Repossession figures for trucks and trailers declined by 25% in 2008 compared to the previous year, but construction equipment repossessions have increased year-over-year, according to Nassau Asset Management's NasTrac Quarterly Index (NQI).
The report said that the initial surplus of trucks in the marketplace due to 2007 EPA regulations has now been absorbed, but there is still a high level of inventory that could increase further due to the slow economy and the difficulty for buyers to secure credit. However, due to highly elevated truck repossessions in 2007, the 2008 totals still represented a 50% increase from 2006 figures.
Repossessions and liquidations of machine tools rose more than 150% in 2008, Nassau said, with construction equipment repossessions rising 11%. Nassau said it predicts this trend will continue for at least six to 12 months, until the Obama administration’s proposed infrastructure work begins, although “some weaker companies will not be able to survive until the infrastructure work commences.”
"While it's impossible to predict the future, it does appear this trend will continue in 2009," said Ed Castagna, president of Nassau Asset Management. "This is especially true if American automakers continue their struggles, with or without government assistance.

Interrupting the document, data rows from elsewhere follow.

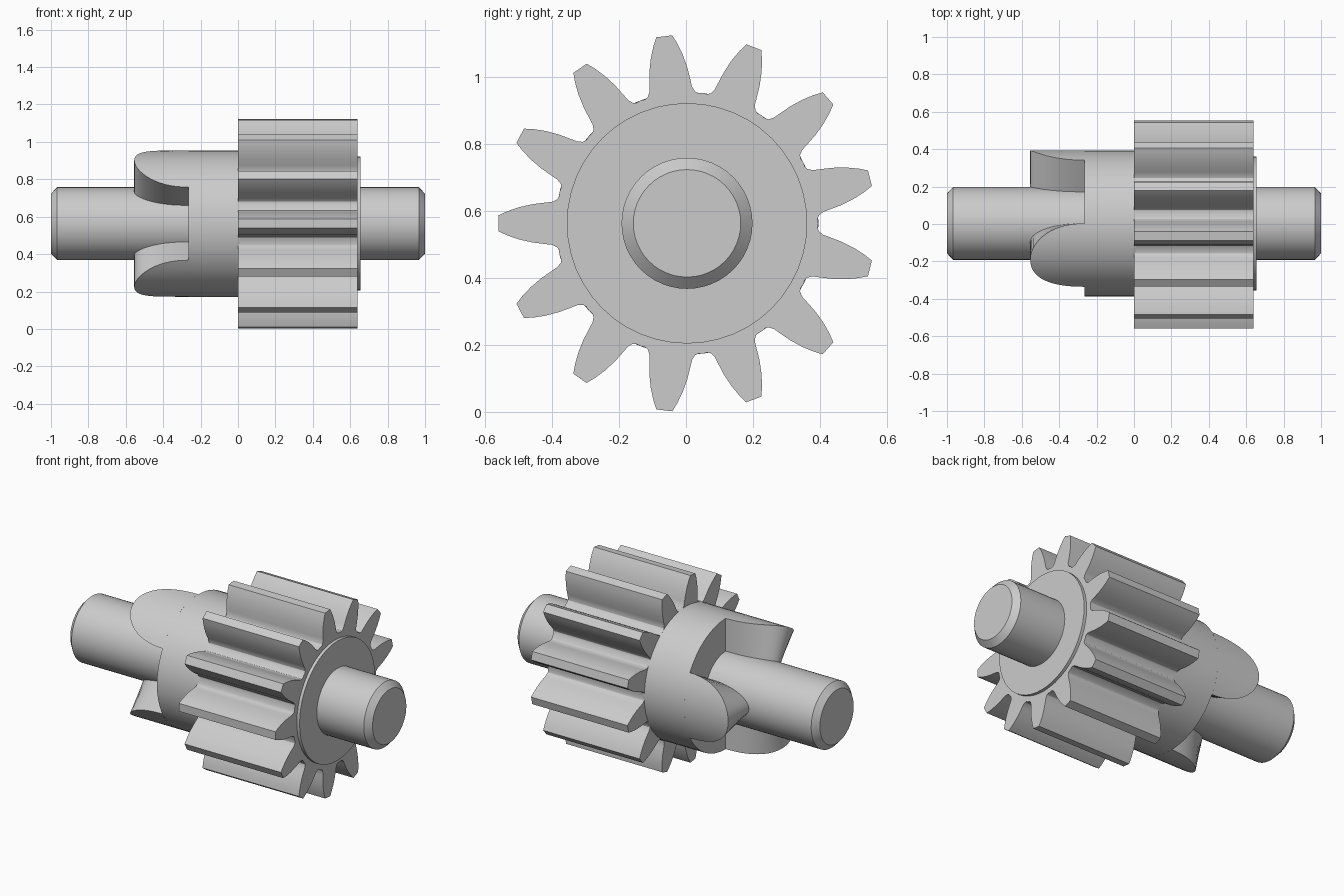
import bpy, bmesh
from math import sin, cos, pi, sqrt, atan2, hypot

if "Cube" in bpy.data.objects:
    bpy.data.objects.remove(bpy.data.objects["Cube"], do_unlink=True)

AXIS_Y, AXIS_Z = 0.003, 0.563
TEETH = 13
SHAFT_R, HUB_R = 0.195, 0.391
HUB_FACE, DOG_TIP = -0.265, -0.555


def polar(x, r, a):
    """Point around the shaft axis; a = 0 is +y and a = pi/2 is +z."""
    return (x, AXIS_Y + r * cos(a), AXIS_Z + r * sin(a))


def finish(bm, name):
    bmesh.ops.remove_doubles(bm, verts=bm.verts, dist=1e-5)
    bmesh.ops.recalc_face_normals(bm, faces=bm.faces)
    mesh = bpy.data.meshes.new(name)
    bm.to_mesh(mesh)
    bm.free()
    obj = bpy.data.objects.new(name, mesh)
    bpy.context.collection.objects.link(obj)
    bpy.ops.object.select_all(action='DESELECT')
    obj.select_set(True)
    bpy.context.view_layer.objects.active = obj
    bpy.ops.object.shade_smooth_by_angle(angle=pi / 6)
    return obj


def loft(bm, rings):
    """Bridge closed rings of equal length and cap both ends."""
    rings = [[bm.verts.new(p) for p in ring] for ring in rings]
    n = len(rings[0])
    for a, b in zip(rings, rings[1:]):
        for i in range(n):
            j = (i + 1) % n
            bm.faces.new((a[i], a[j], b[j], b[i]))
    bm.faces.new(rings[0])
    bm.faces.new(rings[-1])


def turned(name, profile, sides=48):
    bm = bmesh.new()
    loft(bm, [[polar(x, r, 2 * pi * i / sides) for i in range(sides)]
              for x, r in profile])
    return finish(bm, name)


# Turned parts: chamfered shaft, clutch hub, thin collar
turned("shaft", [(-1, 0.16), (-0.967, SHAFT_R), (0.967, SHAFT_R), (1, 0.16)])
turned("clutch_hub", [(HUB_FACE, HUB_R), (0.01, HUB_R)])
turned("collar", [(0.6, 0.358), (0.656, 0.358)])

# Gear: one tooth flank as (distance out, half width), mirrored and repeated
flank = [(0.381, 0.080), (0.387, 0.071), (0.402, 0.064), (0.42, 0.062),
         (0.46, 0.057), (0.50, 0.048), (0.535, 0.036), (0.561, 0.024)]
tooth = [(d, -w) for d, w in flank] + [(d, w) for d, w in reversed(flank)]
outline = []
for k in range(TEETH):
    mid = pi + 2 * pi * k / TEETH
    outline += [(hypot(d, w), mid + atan2(w, d)) for d, w in tooth]
    outline.append((0.391, mid + pi / TEETH))
bm = bmesh.new()
loft(bm, [[polar(x, r, a) for r, a in outline] for x in (0, 0.638)])
finish(bm, "pinion_gear")


# Clutch dogs: radial wedges that taper to a rounded tip
def clutch_dog(name, mid, rows=14, cols=12):
    bm = bmesh.new()
    rings = []
    for i in range(rows + 1):
        s = sin(pi / 2 * i / rows)
        x = HUB_FACE + (DOG_TIP - HUB_FACE) * s
        half = pi / 6 * sqrt(max(0, 1 - s ** 2.2))
        angles = [mid + half * (2 * j / cols - 1) for j in range(cols + 1)]
        rings.append([[bm.verts.new(polar(x, r, a)) for a in angles]
                      for r in (SHAFT_R - 0.01, HUB_R)])
    for (in0, out0), (in1, out1) in zip(rings, rings[1:]):
        for j in range(cols):
            bm.faces.new((in0[j], in0[j + 1], in1[j + 1], in1[j]))
            bm.faces.new((out0[j], out0[j + 1], out1[j + 1], out1[j]))
        for j in (0, cols):
            bm.faces.new((in0[j], out0[j], out1[j], in1[j]))
    base_in, base_out = rings[0]
    bm.faces.new(base_in + base_out[::-1])
    return finish(bm, name)


for k in range(3):
    clutch_dog(f"clutch_dog_{k + 1}", 2 * pi * k / 3)
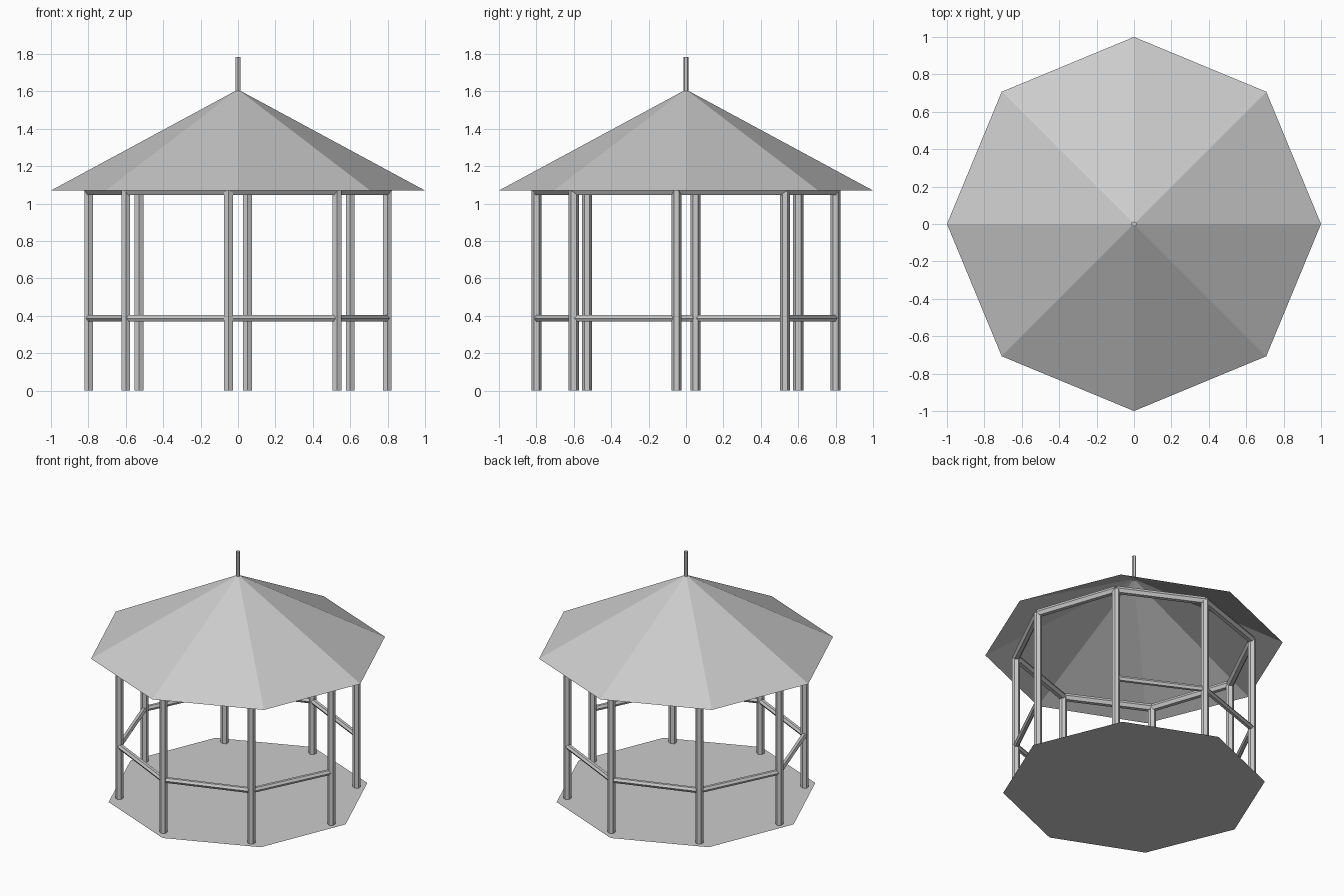
import bpy
from math import cos, sin, radians
from mathutils import Vector, Matrix

cube = bpy.data.objects.get("Cube")
if cube:
    bpy.data.objects.remove(cube)

SIDES = 8
POST_RING = 0.80
TURN = radians(-3.6)      # posts are turned slightly against the roof
EAVES, PEAK = 1.07, 1.61

grey = bpy.data.materials.new("light_grey")
grey.use_nodes = True
grey.diffuse_color = (0.6, 0.6, 0.6, 1)
grey.node_tree.nodes["Principled BSDF"].inputs["Base Color"].default_value = grey.diffuse_color


def finish(name):
    obj = bpy.context.object
    obj.name = name
    obj.data.materials.append(grey)
    return obj


def bar(name, start, end, radius):
    """Six-sided bar between two points."""
    axis = end - start
    bpy.ops.mesh.primitive_cylinder_add(vertices=6, radius=radius, depth=axis.length)
    obj = finish(name)
    if abs(axis.normalized().z) < 0.9:
        # Level bar: one edge points outward, flat faces above and below
        z = axis.normalized()
        x = Vector((0, 0, 1))
        y = z.cross(x)
        turn = Matrix((x, y, z)).transposed().to_4x4()
    else:
        turn = Matrix.Identity(4)
    obj.data.transform(Matrix.Translation((start + end) / 2) @ turn)
    return obj


def corner(i, z):
    a = TURN + radians(360 / SIDES) * i
    return Vector((POST_RING * cos(a), POST_RING * sin(a), z))


# Floor sheet
bpy.ops.mesh.primitive_circle_add(vertices=SIDES, radius=0.88, fill_type='NGON')
finish("floor")

# Open pyramid roof
bpy.ops.mesh.primitive_cone_add(vertices=SIDES, radius1=1, radius2=0, depth=PEAK - EAVES,
                                end_fill_type='NOTHING', location=(0, 0, (EAVES + PEAK) / 2))
finish("roof")

# Finial
bar("finial", Vector((0, 0, PEAK - 0.01)), Vector((0, 0, 1.785)), 0.014)

# Posts, top beams and hand rails; the first bay is left open as the entrance
for i in range(SIDES):
    bar(f"post_{i + 1}", corner(i, 0.001), corner(i, EAVES), 0.027)
    bar(f"top_beam_{i + 1}", corner(i, EAVES), corner(i + 1, EAVES), 0.027)
    if i > 0:
        bar(f"hand_rail_{i + 1}", corner(i, 0.387), corner(i + 1, 0.387), 0.02)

It will also be important to see if U.S. exports decrease because of a rising dollar and if the construction market receives a boost from an injection of government-funded activity focused on improving the country's infrastructure.
"The credit market remains sluggish, and lenders are receiving mixed signals,” he added. “The Federal Reserve weekly reports show an increase in commercial and industrial loans, but those loans are being used by large companies to meet their financing needs or to have cash on hand for the future. They are not being used to generate new business activity in the leasing sector and elsewhere."
Nassau added that McGraw-Hill Construction forecasts a 7.4% decline in construction starts in 2009, after declines of 12.4% in 2008 and 8.0% in 2007. In addition, scrap steel prices have dropped to their lowest levels in nearly five years after hitting record highs a few months ago, the index said.